YK Poudel

Bhutan’s irrigation schemes face significant challenges due to the absence of a standard operating procedure (SOP) among the various agencies responsible for planning, development, and monitoring.

This issue was unanimously acknowledged by members of the House during a presentation by the Public Accounts Committee (PAC) on the irrigation system yesterday.

Multiple agencies, including the Department of Agriculture (DoA), Department of Infrastructure and Development (DoID), Department of Water (DoW), National Environment Commission Secretariat (NECS), and Local Governments, are involved in providing safe drinking water and irrigation to the public.

Chairperson of the PAC, Gyambo Tshering, presented the report to the House. The committee conducted field visits, held consultations with relevant agencies, and examined reports to assess and understand the irrigation system’s efficiency and effectiveness.

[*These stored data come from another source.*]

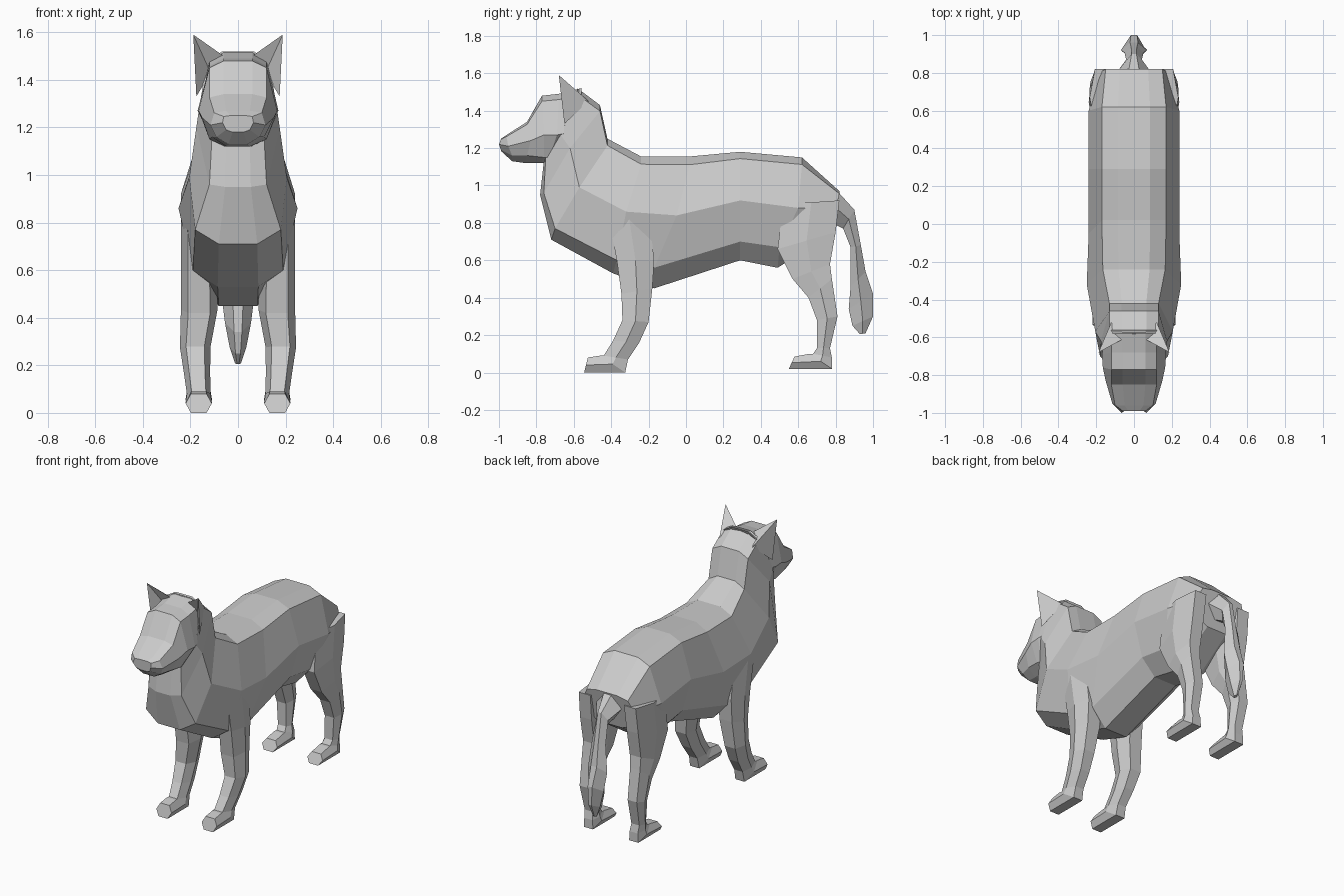
import bpy
import bmesh

# Remove the default object
default_cube = bpy.data.objects.get("Cube")
if default_cube:
    bpy.data.objects.remove(default_cube, do_unlink=True)

# Single plain coat colour
COAT = (0.6, 0.6, 0.6, 1.0)
coat = bpy.data.materials.new("grey_coat")
coat.use_nodes = True
coat.diffuse_color = COAT
coat.node_tree.nodes["Principled BSDF"].inputs["Base Color"].default_value = COAT


def finish(name, bm, mirrored=False):
    """Turn a bmesh into a flat-shaded object, optionally mirrored across x."""
    bmesh.ops.recalc_face_normals(bm, faces=bm.faces[:])
    mesh = bpy.data.meshes.new(name)
    bm.to_mesh(mesh)
    bm.free()
    mesh.materials.append(coat)
    obj = bpy.data.objects.new(name, mesh)
    bpy.context.collection.objects.link(obj)
    if mirrored:
        obj.modifiers.new("mirror", 'MIRROR').use_axis[0] = True
    return obj


def loft(name, rings, mirrored=False):
    """Skin a list of equal-length point rings and cap both ends."""
    bm = bmesh.new()
    loops = [[bm.verts.new(point) for point in ring] for ring in rings]
    count = len(loops[0])
    for lower, upper in zip(loops, loops[1:]):
        for i in range(count):
            j = (i + 1) % count
            bm.faces.new((lower[i], lower[j], upper[j], upper[i]))
    bm.faces.new(loops[0])
    bm.faces.new(loops[-1])
    return finish(name, bm, mirrored)


def trunk_ring(top, mid, low, bottom, widths):
    """Symmetric trunk section from four (y, z) side points and three half widths."""
    wide_top, wide_mid, wide_low = widths
    shoulder_z = top[1] - 0.14 * (top[1] - mid[1])
    half = [
        (wide_top * 0.5, *top),
        (wide_top, top[0], shoulder_z),
        (wide_mid, *mid),
        (wide_low, *low),
        (wide_low * 0.45, *bottom),
    ]
    mirror = [(-x, y, z) for x, y, z in reversed(half)]
    return [(0, *top)] + half + [(0, *bottom)] + mirror


def limb_ring(front, back, centre, half_width, pinch=0.6):
    """Six-sided limb section between a front and a back (y, z) point."""
    narrow = half_width * pinch
    mid = [(a + b) / 2 for a, b in zip(front, back)]
    return [
        (centre - narrow, *front), (centre + narrow, *front),
        (centre + half_width, *mid),
        (centre + narrow, *back), (centre - narrow, *back),
        (centre - half_width, *mid),
    ]


# Trunk, from the rump forward to the throat
body_sections = [
    ((.82, .97), (.80, .87), (.78, .77), (.77, .74), (.15, .19, .16)),
    ((.62, 1.15), (.60, .88), (.50, .67), (.49, .56), (.17, .24, .18)),
    ((.29, 1.18), (.29, .92), (.29, .70), (.29, .60), (.17, .24, .18)),
    ((.02, 1.155), (-.05, .84), (-.17, .56), (-.17, .45), (.17, .24, .18)),
    ((-.24, 1.155), (-.32, .86), (-.37, .60), (-.39, .53), (.165, .25, .19)),
    ((-.42, 1.25), (-.57, .99), (-.70, .77), (-.72, .71), (.13, .205, .18)),
    ((-.46, 1.43), (-.62, 1.20), (-.76, .96), (-.78, .95), (.13, .175, .12)),
    ((-.58, 1.52), (-.67, 1.27), (-.75, 1.15), (-.76, 1.13), (.13, .165, .11)),
]
loft("body", [trunk_ring(*section) for section in body_sections])

# Head, from the nape to the nose
head_sections = [
    ((-.56, 1.52), (-.64, 1.28), (-.70, 1.18), (-.73, 1.15), (.12, .16, .10)),
    ((-.68, 1.49), (-.69, 1.27), (-.73, 1.15), (-.75, 1.12), (.12, .17, .11)),
    ((-.77, 1.48), (-.76, 1.27), (-.76, 1.15), (-.77, 1.12), (.12, .165, .12)),
    ((-.85, 1.34), (-.83, 1.24), (-.85, 1.16), (-.86, 1.12), (.12, .15, .11)),
    ((-.96, 1.27), (-.95, 1.21), (-.93, 1.16), (-.93, 1.13), (.10, .115, .09)),
    ((-.99, 1.25), (-1.0, 1.22), (-.99, 1.19), (-.985, 1.18), (.06, .065, .05)),
]
loft("head", [trunk_ring(*section) for section in head_sections])

# Ears: pointed shells with a hollow front
bm = bmesh.new()
tip, inner, hollow, outer, back = [bm.verts.new(point) for point in (
    (.188, -.68, 1.59), (.06, -.61, 1.50), (.115, -.59, 1.43),
    (.175, -.65, 1.33), (.12, -.52, 1.45))]
for corners in ((tip, inner, hollow), (tip, hollow, outer), (tip, outer, back),
                (tip, back, inner), (inner, back, outer, hollow)):
    bm.faces.new(corners)
finish("ears", bm, mirrored=True)

# Front legs, ending in paws whose last sections turn forward
front_leg = [
    ((-.42, .86), (-.20, .86), .17, .07),
    ((-.37, .60), (-.17, .60), .165, .075),
    ((-.345, .42), (-.18, .45), .163, .077),
    ((-.34, .28), (-.20, .27), .18, .064),
    ((-.39, .17), (-.25, .16), .172, .055),
    ((-.44, .09), (-.31, .07), .165, .05),
    ((-.46, .09), (-.325, 0), .165, .055),
    ((-.525, .08), (-.545, 0), .165, .055),
]
loft("front_legs", [limb_ring(*section) for section in front_leg], mirrored=True)

# Hind legs with haunch, hock and paw
hind_leg = [
    ((.52, .90), (.82, .92), .165, .07),
    ((.49, .66), (.80, .75), .17, .07),
    ((.57, .50), (.77, .58), .17, .067),
    ((.655, .40), (.78, .50), .175, .06),
    ((.70, .28), (.81, .30), .175, .055),
    ((.70, .13), (.77, .13), .17, .048),
    ((.68, .10), (.78, .08), .165, .05),
    ((.66, .10), (.78, .02), .165, .055),
    ((.58, .085), (.55, .02), .165, .055),
]
loft("hind_legs", [limb_ring(*section) for section in hind_leg], mirrored=True)

# Hanging tail, narrow at the root and fuller near the end
tail = [
    ((.80, .98), (.78, .80), 0, .10),
    ((.90, .87), (.84, .77), 0, .042),
    ((.935, .68), (.88, .67), 0, .05),
    ((.96, .54), (.88, .46), 0, .07),
    ((1.0, .42), (.87, .34), 0, .055),
    ((1.0, .30), (.89, .25), 0, .035),
    ((.96, .21), (.93, .205), 0, .012),
]
loft("tail", [limb_ring(*section, pinch=0.3) for section in tail])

The study aimed to determine the economy, efficiency, and effectiveness of developing and managing reliable, adequate, and sustainable irrigation systems.

The committee identified various inadequacies, including a lack of institutional structures to implement Integrated Water Resources Management (IWRM) and the non-implementation of the IWRM approach.

Water User Associations (WUAs) were also not instituted, and there was a lack of comprehensive information on water resources.

Members of Parliament raised concerns regarding the equal distribution of water among beneficiaries and the perceived lack of transparency in the implementation of water projects.

They questioned the effectiveness of government agencies and departments and emphasised the importance of working collaboratively under one set of guidelines and policies.

The report noted that while some farmers have followed rotation processes for irrigation, others have called for stronger policy implementation to ensure equitable water distribution.

Although Bhutan boasts rich surface water resources, with five major river basins, only 25 percent of the cultivated area benefits from assured irrigation, while the remaining 75 percent depends on rain for water requirements.

The Water Act of Bhutan 2011 emphasises decentralising the authority of water governance within river basins. While River Basin Committees (RBCs) have been established for Wangchhu River Basin, others, like Amochhu, Punatsangchhu, Mangdechhu, and Drangmechhu, still lack RBCs.

The establishment of Water Users’ Associations (WUAs) to manage water sources and supply services, as required by legislation, remains incomplete. This shortcoming affects planning and development for irrigation infrastructure at the national level.

The report also highlighted the lack of multi-disciplinary feasibility studies for irrigation projects, causing damages to existing schemes due to the expansion of roads and other developmental activities.

To address these issues, the committee proposed seven recommendations, including expediting the operationalisation of IWRM plans, reviewing and updating NIP 2012, and maintaining a comprehensive inventory of irrigation systems.

The recommendations will be adopted through a voting process as per procedure along with the deliberation on the Performance Audit Report on Preparedness for Cybersecurity and its recommendations in today’s Joint Sitting.